As many as 1,000 Georgians may have cast ballots in the June primary both by mail and in person, Republican Secretary of State Brad Raffensperger said Tuesday, raising questions about how well poll workers in the state are enforcing safeguards.
Raffensperger’s office is investigating whether those who voted twice did so intentionally and whether two votes were actually counted in each case. Georgia’s June 9 primary was plagued by widespread problems with the delivery of mail ballots and long lines at the polls.
Raffensperger’s office acknowledged that many voters may have shown up in person because they were afraid that their mail ballots would not be counted.
The secretary of state said systems are in place to prevent double voting in Georgia.
“Elections occur through the hard work of thousands of people on the ground,” he said, speaking in front of the state Capitol in Atlanta on Tuesday morning. “Humans all have something in common. We are all fallible.”
But Raffensperger emphasized that voters who seek to cast two ballots could face criminal charges. “Let me be clear, it is a felony to double vote in Georgia — and we prosecute,” he said.
Voting rights advocates said they were troubled by Raffensperger’s announcement, coming at a time when President Trump has encouraged his supporters to attempt to vote twice to show that such fraud is possible.
The head of Common Cause Georgia, Aunna Dennis, called it “irresponsible” to speculate about “potential” double voting, possibly deepening voter distrust in elections systems.
“We wholeheartedly agree that people who intentionally vote twice should be subject to the usual criminal penalties for election law violations,” Dennis said in a statement. “But we are concerned that voters who were simply trying to vote may get caught up in the dragnet.”
Raffensperger came under criticism from some fellow Republicans earlier this year when he opted to send absentee ballot applications to all active voters for the spring primary. The state is not doing so for November’s general election but created an online portal for voters to request a mail ballot.
His announcement Tuesday followed reports that a Trump supporter from Long County, Ga., claimed he had voted twice in the primary, an assertion that has not been verified.

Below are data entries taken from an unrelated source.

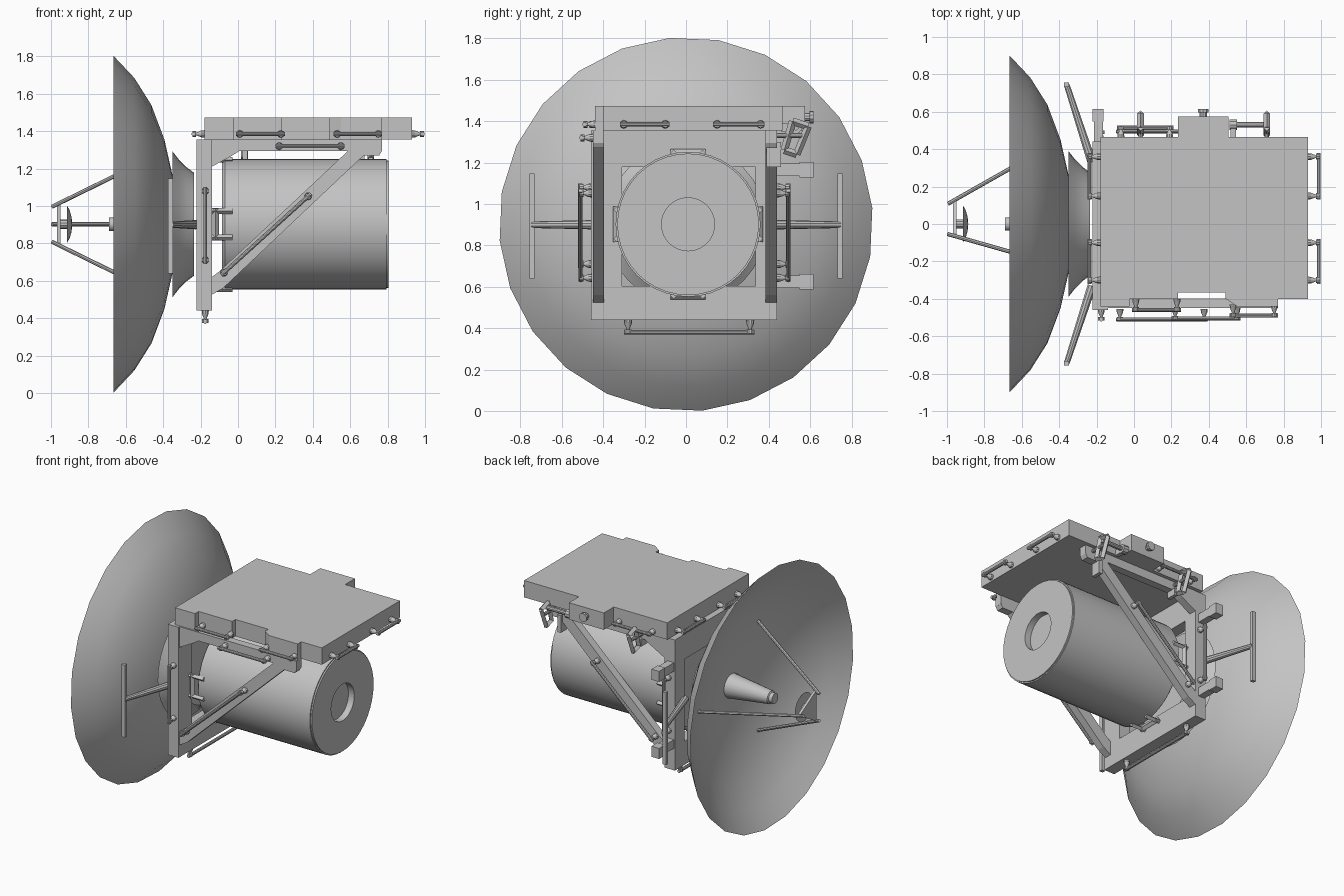
import bpy, bmesh, math
from mathutils import Vector, Matrix

if "Cube" in bpy.data.objects:
    bpy.data.objects.remove(bpy.data.objects["Cube"], do_unlink=True)

grey = bpy.data.materials.new("plain_grey")
grey.use_nodes = True
grey.diffuse_color = (0.55, 0.55, 0.55, 1)
grey.node_tree.nodes["Principled BSDF"].inputs["Base Color"].default_value = (0.55, 0.55, 0.55, 1)
AXIS_Z = 0.902


def finish(name, bm, smooth=False):
    bmesh.ops.recalc_face_normals(bm, faces=bm.faces)
    mesh = bpy.data.meshes.new(name)
    bm.to_mesh(mesh)
    bm.free()
    mesh.materials.append(grey)
    ob = bpy.data.objects.new(name, mesh)
    bpy.context.collection.objects.link(ob)
    if smooth:
        bpy.ops.object.select_all(action='DESELECT')
        bpy.context.view_layer.objects.active = ob
        ob.select_set(True)
        bpy.ops.object.shade_smooth_by_angle(angle=math.radians(35))
    return ob


def box(name, x, y, z):
    """Box from three (low, high) ranges."""
    bm = bmesh.new()
    size = [r[1] - r[0] for r in (x, y, z)]
    mid = [(r[0] + r[1]) / 2 for r in (x, y, z)]
    bmesh.ops.create_cube(bm, size=1, matrix=Matrix.Translation(mid) @ Matrix.Diagonal((*size, 1)))
    return finish(name, bm)


def prism(name, outline, axis, low, high):
    """Extrude a flat outline along y or z."""
    bm = bmesh.new()
    place = (lambda a, b: (a, b, low)) if axis == "z" else (lambda a, b: (a, low, b))
    face = bm.faces.new([bm.verts.new(place(a, b)) for a, b in outline])
    new = bmesh.ops.extrude_face_region(bm, geom=[face])["geom"]
    step = Vector((0, 0, high - low)) if axis == "z" else Vector((0, high - low, 0))
    bmesh.ops.translate(bm, verts=[v for v in new if isinstance(v, bmesh.types.BMVert)], vec=step)
    return finish(name, bm)


def lathe(name, profile, sides=32, turn=0, y=0):
    """Revolve (x, radius) points about the long axis."""
    bm = bmesh.new()
    rings = []
    for px, r in profile:
        if r == 0:
            rings.append([bm.verts.new((px, y, AXIS_Z))] * sides)
            continue
        angles = [math.radians(turn) + math.tau * i / sides for i in range(sides)]
        rings.append([bm.verts.new((px, y + r * math.sin(a), AXIS_Z + r * math.cos(a))) for a in angles])
    for p, q in zip(rings, rings[1:]):
        for i in range(sides):
            j = (i + 1) % sides
            bm.faces.new(list(dict.fromkeys((p[i], p[j], q[j], q[i]))))
    return finish(name, bm, True)


def rod(name, a, b, r1, r2=None, sides=10):
    """Round bar, tapered when two radii are given."""
    a, b = Vector(a), Vector(b)
    d = b - a
    m = Matrix.Translation((a + b) / 2) @ d.to_track_quat('Z', 'Y').to_matrix().to_4x4()
    bm = bmesh.new()
    bmesh.ops.create_cone(bm, cap_ends=True, segments=sides, radius1=r1,
                          radius2=r1 if r2 is None else r2, depth=d.length, matrix=m)
    return finish(name, bm, sides > 4)


def handrail(name, a, b, out):
    """Grab bar from a to b, held off the surface by two flared posts."""
    a, b, out = Vector(a), Vector(b), Vector(out)
    d = (b - a).normalized()
    rod(name + "_bar", a + out, b + out, 0.011)
    for i, p in enumerate((a + d * 0.02, b - d * 0.02)):
        rod(f"{name}_foot_{i}", p, p + out * 0.3, 0.02, 0.018)
        rod(f"{name}_post_{i}", p + out * 0.3, p + out * 0.75, 0.018, 0.007)
        rod(f"{name}_clamp_{i}", p + out * 0.75, p + out * 1.1, 0.017)


# Main dish, a thin closed shell
back = [(-0.335, 0), (-0.345, 0.24), (-0.393, 0.453), (-0.463, 0.64), (-0.554, 0.785), (-0.665, 0.9035)]
inner = [(x - 0.014, r * 0.992) for x, r in back[-2::-1] if r] + [(-0.349, 0)]
lathe("main_dish", back + inner, 24, -5)

# Feed horn, sub reflector and its tripod
lathe("feed_horn", [(-0.34, 0), (-0.34, 0.085), (-0.66, 0.045), (-0.665, 0.036), (-0.69, 0.036), (-0.69, 0)], 20)
lathe("sub_reflector", [(-0.915, 0), (-0.915, 0.1), (-0.9, 0.075), (-0.89, 0.04), (-0.886, 0)], 20)
lathe("tripod_plate", [(-0.968, 0), (-0.968, 0.125), (-0.95, 0.125), (-0.95, 0)], 3, 90)
lathe("sub_reflector_stem", [(-0.955, 0.025), (-0.91, 0.025)], 10)
for i in range(3):
    ang = math.radians(90 + 120 * i)
    ends = [(x, r * math.sin(ang), AXIS_Z + r * math.cos(ang)) for x, r in ((-0.4, 0.445), (-0.995, 0.108))]
    rod(f"tripod_leg_{i}", *ends, 0.011, sides=8)

# Flared adapter behind the dish
lathe("dish_adapter", [(-0.35, 0), (-0.35, 0.39), (-0.315, 0.345), (-0.275, 0.305), (-0.235, 0.275), (-0.235, 0)])

# Equipment drum with recessed end opening
lathe("drum", [(-0.085, 0), (-0.085, 0.33), (-0.07, 0.35), (0.795, 0.35), (0.795, 0.342), (0.805, 0.342),
               (0.805, 0.128), (0.76, 0.128), (0.76, 0)], 40, 0, 0.01)

# Brackets holding the drum to the frame
for i in range(4):
    a = math.radians(90 * i)
    radial = Vector((0, math.sin(a), math.cos(a)))
    side = Vector((0, math.cos(a), -math.sin(a)))
    c = Vector((0, 0.01, AXIS_Z)) + radial * 0.345
    for s in (-1, 1):
        p = c + side * 0.07 * s
        rod(f"drum_bracket_arm_{i}_{s}", p + Vector((-0.15, 0, 0)), p + Vector((-0.03, 0, 0)), 0.016, sides=4)
    rod(f"drum_bracket_bar_{i}", c + side * 0.085 + Vector((-0.12, 0, 0)),
        c - side * 0.085 + Vector((-0.12, 0, 0)), 0.018, sides=4)

# Upright square frame
FX = (-0.222, -0.14)
box("frame_left_post", FX, (0.335, 0.44), (0.44, 1.355))
box("frame_right_post", FX, (-0.46, -0.31), (0.44, 1.355))
box("frame_bottom_rail", FX, (-0.31, 0.335), (0.44, 0.605))
box("frame_top_rail", FX, (-0.31, 0.335), (1.18, 1.355))

# Side trusses: beam, diagonal strut and corner gussets
for name, y0, y1 in (("right", -0.45, -0.397), ("left", 0.385, 0.44)):
    box(name + "_beam", (-0.14, 0.77), (y0, y1), (1.295, 1.356))
    prism(name + "_strut", [(-0.14, 0.525), (-0.08, 0.56), (0.70, 1.296), (0.59, 1.296), (-0.1, 0.65), (-0.14, 0.62)],
          "y", y0, y1)
    prism(name + "_gusset", [(-0.14, 1.21), (-0.14, 1.296), (0.01, 1.296), (-0.03, 1.27)], "y", y0, y1)
    prism(name + "_end_plate", [(0.59, 1.296), (0.77, 1.296), (0.755, 1.27), (0.6, 1.27)], "y", y0, y1)

# Equipment deck with stepped edges
prism("deck", [(-0.18, -0.44), (-0.025, -0.44), (-0.025, -0.4), (0.235, -0.4), (0.235, -0.365), (0.49, -0.365),
               (0.49, -0.4), (0.55, -0.44), (0.77, -0.44), (0.77, -0.4), (0.93, -0.4), (0.93, 0.465),
               (0.505, 0.465), (0.505, 0.575), (0.235, 0.575), (0.235, 0.465), (-0.18, 0.465)], "z", 1.356, 1.474)
rod("deck_knob_stem", (0.37, 0.57, 1.42), (0.37, 0.6, 1.42), 0.02)
rod("deck_knob", (0.37, 0.597, 1.42), (0.37, 0.615, 1.42), 0.03)

# Tilted open brackets on the left edge
for name, x in (("front", 0.035), ("rear", 0.71)):
    pts = [(0.515, 1.4), (0.59, 1.375), (0.535, 1.24), (0.475, 1.26)]
    for i in range(4):
        p, q = pts[i], pts[(i + 1) % 4]
        rod(f"{name}_latch_{i}", (x, *p), (x, *q), 0.018, sides=4)
    rod(name + "_latch_pin", (x, 0.44, 1.33), (x, 0.56, 1.33), 0.012)
rod("latch_shaft", (0.55, 0.53, 1.37), (0.71, 0.53, 1.37), 0.015)
rod("latch_motor", (0.51, 0.53, 1.37), (0.55, 0.53, 1.37), 0.03)
box("latch_motor_mount", (0.515, 0.545), (0.46, 0.53), (1.35, 1.39))
box("rear_hanger", (0.648, 0.675), (0.39, 0.46), (1.18, 1.3))
box("front_hanger", (0.025, 0.05), (0.39, 0.46), (1.25, 1.3))

# Side sensor boxes
for name, z in (("upper", 1.165), ("lower", 0.625)):
    box(name + "_sensor_neck", (-0.215, -0.165), (0.44, 0.55), (z - 0.03, z + 0.03))
    box(name + "_sensor_head", (-0.222, -0.163), (0.548, 0.615), (z - 0.037, z + 0.037))

# T-shaped side antennas
for name, s in (("left", 1), ("right", -1)):
    rod(name + "_antenna_arm", (-0.225, 0.33 * s, 0.9), (-0.36, 0.745 * s, 0.9), 0.025, 0.016)
    box(name + "_antenna_bar", (-0.375, -0.348), sorted((0.733 * s, 0.757 * s)), (0.64, 1.147))

# Grab rails
for i, (y0, y1) in enumerate(((-0.32, -0.08), (0.13, 0.38))):
    handrail(f"rear_rail_{i}", (0.93, y0, 1.385), (0.93, y1, 1.385), (0.058, 0, 0))
    handrail(f"front_rail_{i}", (-0.18, y0, 1.385), (-0.18, y1, 1.385), (-0.058, 0, 0))
handrail("deck_right_rail_front", (-0.01, -0.4, 1.385), (0.25, -0.4, 1.385), (0, -0.06, 0))
handrail("deck_right_rail_rear", (0.51, -0.43, 1.385), (0.77, -0.43, 1.385), (0, -0.06, 0))
handrail("beam_rail", (0.2, -0.45, 1.32), (0.57, -0.45, 1.32), (0, -0.055, 0))
handrail("deck_left_rail", (-0.09, 0.465, 1.385), (0.21, 0.465, 1.385), (0, 0.05, 0))
handrail("bottom_rail", (-0.175, -0.3, 0.44), (-0.175, 0.33, 0.44), (0, 0, -0.06))
for name, y, s in (("right", -0.455, -1), ("left", 0.44, 1)):
    handrail(name + "_post_rail", (-0.175, y, 0.69), (-0.175, y, 1.1), (0, 0.055 * s, 0))
    handrail(name + "_strut_rail", (-0.09, y, 0.63), (0.39, y, 1.065), (0, 0.055 * s, 0))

Jordan Fuchs, Raffensperger’s chief deputy, said in an interview Tuesday that the secretary of state wanted to be transparent about the state’s findings and give a strong warning to anyone who plans to try to vote twice in November.
Fuchs said that poll workers’ errors probably led to some of the instances of double ballots. Typically, when a voter shows up to vote in person, the poll worker checks the poll book to see if the voter has requested an absentee ballot or has received one. If so, the worker is supposed to call the county elections headquarters to cancel the person’s mail ballot, and then can allow the voter to cast a ballot in person.
That process happened with about 150,000 voters during the primary, Fuchs said — voters who for a variety of reasons decided late that they wanted to vote in person. One common reason, she said, was fear that their mail ballots wouldn’t arrive in time to be counted.
“You can see an environment, especially on the day of that election, where a poll worker has a long line and they say, ‘I’m just going to let people vote’ without taking that extra step,” Fuchs said.
Fuchs said Raffensperger’s office is not likely to refer for prosecution incidents in which voters intended to cancel their mail ballots but poll workers failed to do so.
There is a “big difference” between someone who intentionally tried to vote twice to test the system and a voter who “attempted to cancel their ballot but for whatever reason a poll worker didn’t do it,” Fuchs said. “That will all come out in our investigation.”
Raffensperger said counties will be urged to walk their poll workers through the proper procedure when a voter who had requested a mail ballot shows up to vote in person.
“My office is dedicated to working with counties to assure that it won’t happen in November or in the future,” he said.
During his remarks, Raffensperger said the 1,000 double votes occurred over the course of both the spring primary and the August runoff, but his office later clarified that the figure is from just the primary.
Eight weeks out from the election, the structure of the contest is largely the same as it has been: President Trump is struggling and at times floundering, and the race is Joe Biden’s to lose, which of course could still happen.
More Americans can vote by mail in November than before the pandemic; find out which states have changed rules. Barring a landslide, we may not have a result in the presidential election on Nov. 3. See what elections are coming up and which have moved.
Trump and Biden are scheduled to debate three times this fall; here’s what to know about the 2020 presidential debates.
Want to understand the swing states? Read about Michigan, Wisconsin, North Carolina and Florida, and sign up for The Trailer and get more states, plus more news and insight from the trail, in your inbox three days a week.
The most important news stories of the day, curated by Post editors and delivered every morning.